What’s your purpose in life? What will it take for you to find it? Pixar/Disney’s excellent “Soul” should enchant both parents and children while raising significant issues in the process.
Middle school music teacher Joe Gardner (voice of Jamie Foxx) is about to get his big break. After a former student asks him to audition with famous jazz musician Dorothea Williams’ band, Joe’s invited to play with them at the famed Half Note Club. But when he accidentally falls into an open manhole, Joe’s soul is spirited away to the Great Before, a place where new souls get their personalities prior to coming to Earth.
Determined to return to his body, Joe teams up with a wayward soul named 22 (voice of Tina Fey). It’s up to Joe to convince 22 of the virtues of the human experience before Joe’s body dies. But that plan is sidetracked when 22 finds herself inhabiting Joe, while Joe is trapped in a comforting hospital emotional support cat. The race is on to restore Joe and give 22 a new perspective.
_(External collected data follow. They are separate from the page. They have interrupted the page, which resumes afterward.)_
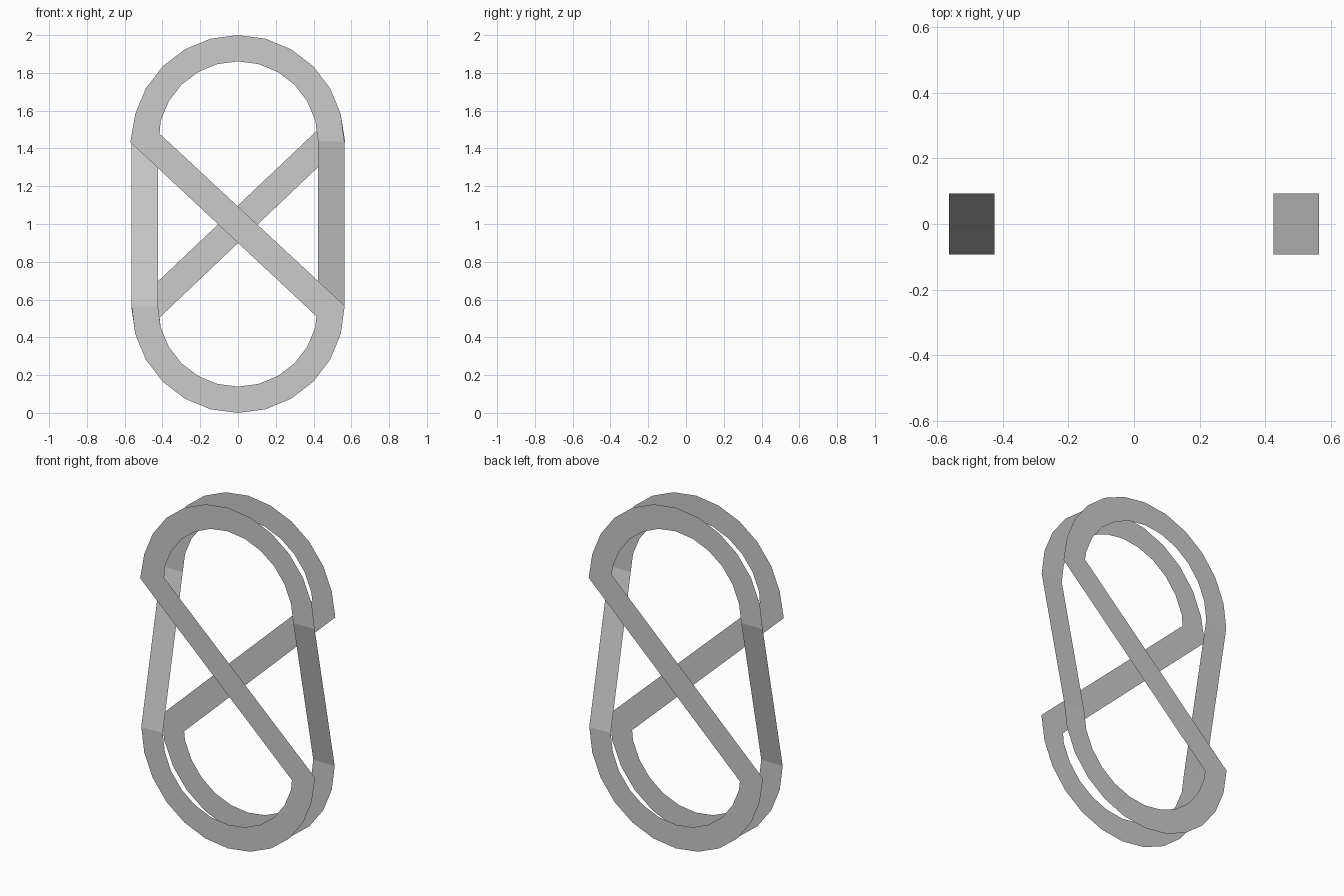
import bpy, bmesh
from math import sin, cos, pi

if "Cube" in bpy.data.objects:
    bpy.data.objects.remove(bpy.data.objects["Cube"])

R_OUT, R_IN = 0.563, 0.424   # ribbon edges on the round ends
Z_TOP, Z_BOT = 1.437, 0.563  # centres of the round ends
Y = 0.093                    # front and back layers
SEG = 12


def arc(y, zc, a0, a1, outer_left):
    """Half ring as a list of (left edge, right edge) pairs along the path."""
    pairs = []
    for i in range(SEG + 1):
        a = a0 + (a1 - a0) * i / SEG
        o = (R_OUT * cos(a), y, zc + R_OUT * sin(a))
        n = (R_IN * cos(a), y, zc + R_IN * sin(a))
        pairs.append((o, n) if outer_left else (n, o))
    return pairs


# Round ends in the order the ribbon travels
front_top = arc(-Y, Z_TOP, pi, 0, True)
back_bottom = arc(Y, Z_BOT, 0, -pi, True)
back_top = arc(Y, Z_TOP, 0, pi, False)
front_bottom = arc(-Y, Z_BOT, -pi, 0, False)

# Mitred corners where the diagonals meet the round ends
front_top[0] = ((-0.57, -Y, 1.433), (-0.415, -Y, 1.478))
front_bottom[-1] = ((0.415, -Y, 0.512), (0.565, -Y, 0.567))
back_bottom[-1] = ((-0.565, Y, 0.562), (-0.415, Y, 0.505))
back_top[0] = ((0.418, Y, 1.495), (0.567, Y, 1.437))

# One closed ribbon: gaps between arcs become side straps and diagonals
path = front_top + back_bottom + back_top + front_bottom
bm = bmesh.new()
rows = [(bm.verts.new(l), bm.verts.new(r)) for l, r in path]
for (l0, r0), (l1, r1) in zip(rows, rows[1:] + rows[:1]):
    bm.faces.new((l0, l1, r1, r0))
for f in bm.faces:
    f.normal_update()
    if f.normal.y < 0:
        f.normal_flip()
mesh = bpy.data.meshes.new("ribbon_loop")
bm.to_mesh(mesh)
bm.free()
bpy.context.collection.objects.link(bpy.data.objects.new("ribbon_loop", mesh))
Pixar employs its fantastical approach to follow the existential journey. As one would expect from the esteemed, award-winning studio, the animation is polished, colorful and inventive, with a vibrant life to the work that continues the genre's transcendence. And the moral of the story here, about finding oneself, may be broad and humorous, but it’s undeniably well told. I suspect, like another resonant Pixar classic, the Oscar-winning “Inside Out,” “Soul” will touch some viewers deeply.
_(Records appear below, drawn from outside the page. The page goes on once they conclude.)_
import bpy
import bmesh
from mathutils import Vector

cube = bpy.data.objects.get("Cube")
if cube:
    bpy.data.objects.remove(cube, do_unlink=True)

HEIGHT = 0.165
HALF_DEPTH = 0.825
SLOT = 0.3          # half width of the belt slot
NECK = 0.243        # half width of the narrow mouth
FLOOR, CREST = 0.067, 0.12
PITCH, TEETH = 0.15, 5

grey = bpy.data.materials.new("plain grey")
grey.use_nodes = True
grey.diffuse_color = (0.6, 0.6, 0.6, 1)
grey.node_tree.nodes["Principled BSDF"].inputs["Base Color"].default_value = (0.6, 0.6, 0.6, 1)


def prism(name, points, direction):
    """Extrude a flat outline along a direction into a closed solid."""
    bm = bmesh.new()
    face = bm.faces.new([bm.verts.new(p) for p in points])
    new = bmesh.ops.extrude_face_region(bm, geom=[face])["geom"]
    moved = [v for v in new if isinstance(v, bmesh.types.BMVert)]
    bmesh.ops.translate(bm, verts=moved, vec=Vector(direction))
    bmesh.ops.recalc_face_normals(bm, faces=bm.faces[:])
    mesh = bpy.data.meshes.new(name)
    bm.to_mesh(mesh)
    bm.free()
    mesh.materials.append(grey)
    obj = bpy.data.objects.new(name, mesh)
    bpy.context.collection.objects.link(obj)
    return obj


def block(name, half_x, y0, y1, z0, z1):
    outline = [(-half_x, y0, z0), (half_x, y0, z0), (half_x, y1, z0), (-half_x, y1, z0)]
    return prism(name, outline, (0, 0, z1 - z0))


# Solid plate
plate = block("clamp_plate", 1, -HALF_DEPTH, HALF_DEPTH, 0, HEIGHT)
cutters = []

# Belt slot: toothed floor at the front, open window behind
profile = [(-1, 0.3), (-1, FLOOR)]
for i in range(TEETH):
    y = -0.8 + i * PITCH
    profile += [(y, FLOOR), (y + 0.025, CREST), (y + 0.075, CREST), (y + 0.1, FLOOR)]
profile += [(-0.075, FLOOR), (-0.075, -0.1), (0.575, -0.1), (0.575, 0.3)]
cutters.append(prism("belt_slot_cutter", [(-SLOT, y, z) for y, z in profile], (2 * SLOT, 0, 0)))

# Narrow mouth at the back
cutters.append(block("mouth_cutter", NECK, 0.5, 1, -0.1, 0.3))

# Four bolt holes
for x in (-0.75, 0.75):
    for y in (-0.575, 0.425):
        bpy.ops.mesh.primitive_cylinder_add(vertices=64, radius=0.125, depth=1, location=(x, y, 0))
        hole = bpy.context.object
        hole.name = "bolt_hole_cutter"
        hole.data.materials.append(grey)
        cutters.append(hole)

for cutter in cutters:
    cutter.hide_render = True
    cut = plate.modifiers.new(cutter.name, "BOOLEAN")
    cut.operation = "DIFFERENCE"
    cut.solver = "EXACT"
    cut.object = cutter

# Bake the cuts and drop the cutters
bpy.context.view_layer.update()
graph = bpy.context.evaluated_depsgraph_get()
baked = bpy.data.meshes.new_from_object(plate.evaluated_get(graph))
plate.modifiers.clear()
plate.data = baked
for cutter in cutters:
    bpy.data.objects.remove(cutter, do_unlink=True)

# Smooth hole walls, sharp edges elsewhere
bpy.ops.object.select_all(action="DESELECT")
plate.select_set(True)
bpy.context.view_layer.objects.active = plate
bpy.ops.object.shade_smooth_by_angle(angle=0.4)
It helps that the voice talent is so deep. The whimsical storyline makes excellent use of comic personalities, including British comedian Graham Norton and “The IT Crowd” alum Richard Ayoade. Famous television mom Phylicia Rashad is lovely, voicing Joe’s concerned and resourceful mom. And “Hamilton” star Daveed Diggs appears in a humorous role.
The jazz music is terrific, written by “The Late Show with Stephen Colbert” bandleader, Jon Batiste. These original songs set an authentic tone.
In one critical highlight set in the Half Note Club, Joe, on piano, accompanies Williams (Angela Bassett) on saxophone. Although fancifully animated, this sequence is like a live concert of sorts, transporting the viewer to the club. Co-directors Pete Docter and Kemp Powers are careful to respect jazz traditions, and by consulting with musicians like Herbie Hancock and others, the characterizations feel genuine.
The emergence of the writer and now co-director Kemp Powers in 2020 is impressive. Not only does he receive writing credit here, but Pixar elevated him to director status. This new role makes Powers the first African American director of a feature film in the studio’s history. Viewers should note that Powers is receiving awards buzz for his screenplay for director Regina King’s “One Night in Miami,” which is also opening on Christmas Day.
“Soul” is a heavier, more important film than Pixar’s other 2020 offering “Onward.” Both films share the commitment to delivering animated adventures that please audiences young and old. But where “Onward” skewed younger and embraced obvious comedic elements, “Soul” challenges us to consider its heartfelt themes. We’re reminded that the process of self-discovery always provides a solid foundation for great storytelling.
Watch “Soul” on the Disney+ streaming platform starting on Dec. 25, 2020.
A RottenTomatoes.com Tomatometer-approved critic, Jonathan W. Hickman is also an entertainment lawyer, college professor, novelist, and filmmaker. He’s a member of the Atlanta Film Critics Circle, The Southeastern Film Critics Association, and the Georgia Film Critics Association. For more information about Jonathan visit: FilmProductionLaw.com or DailyFIlmFix.com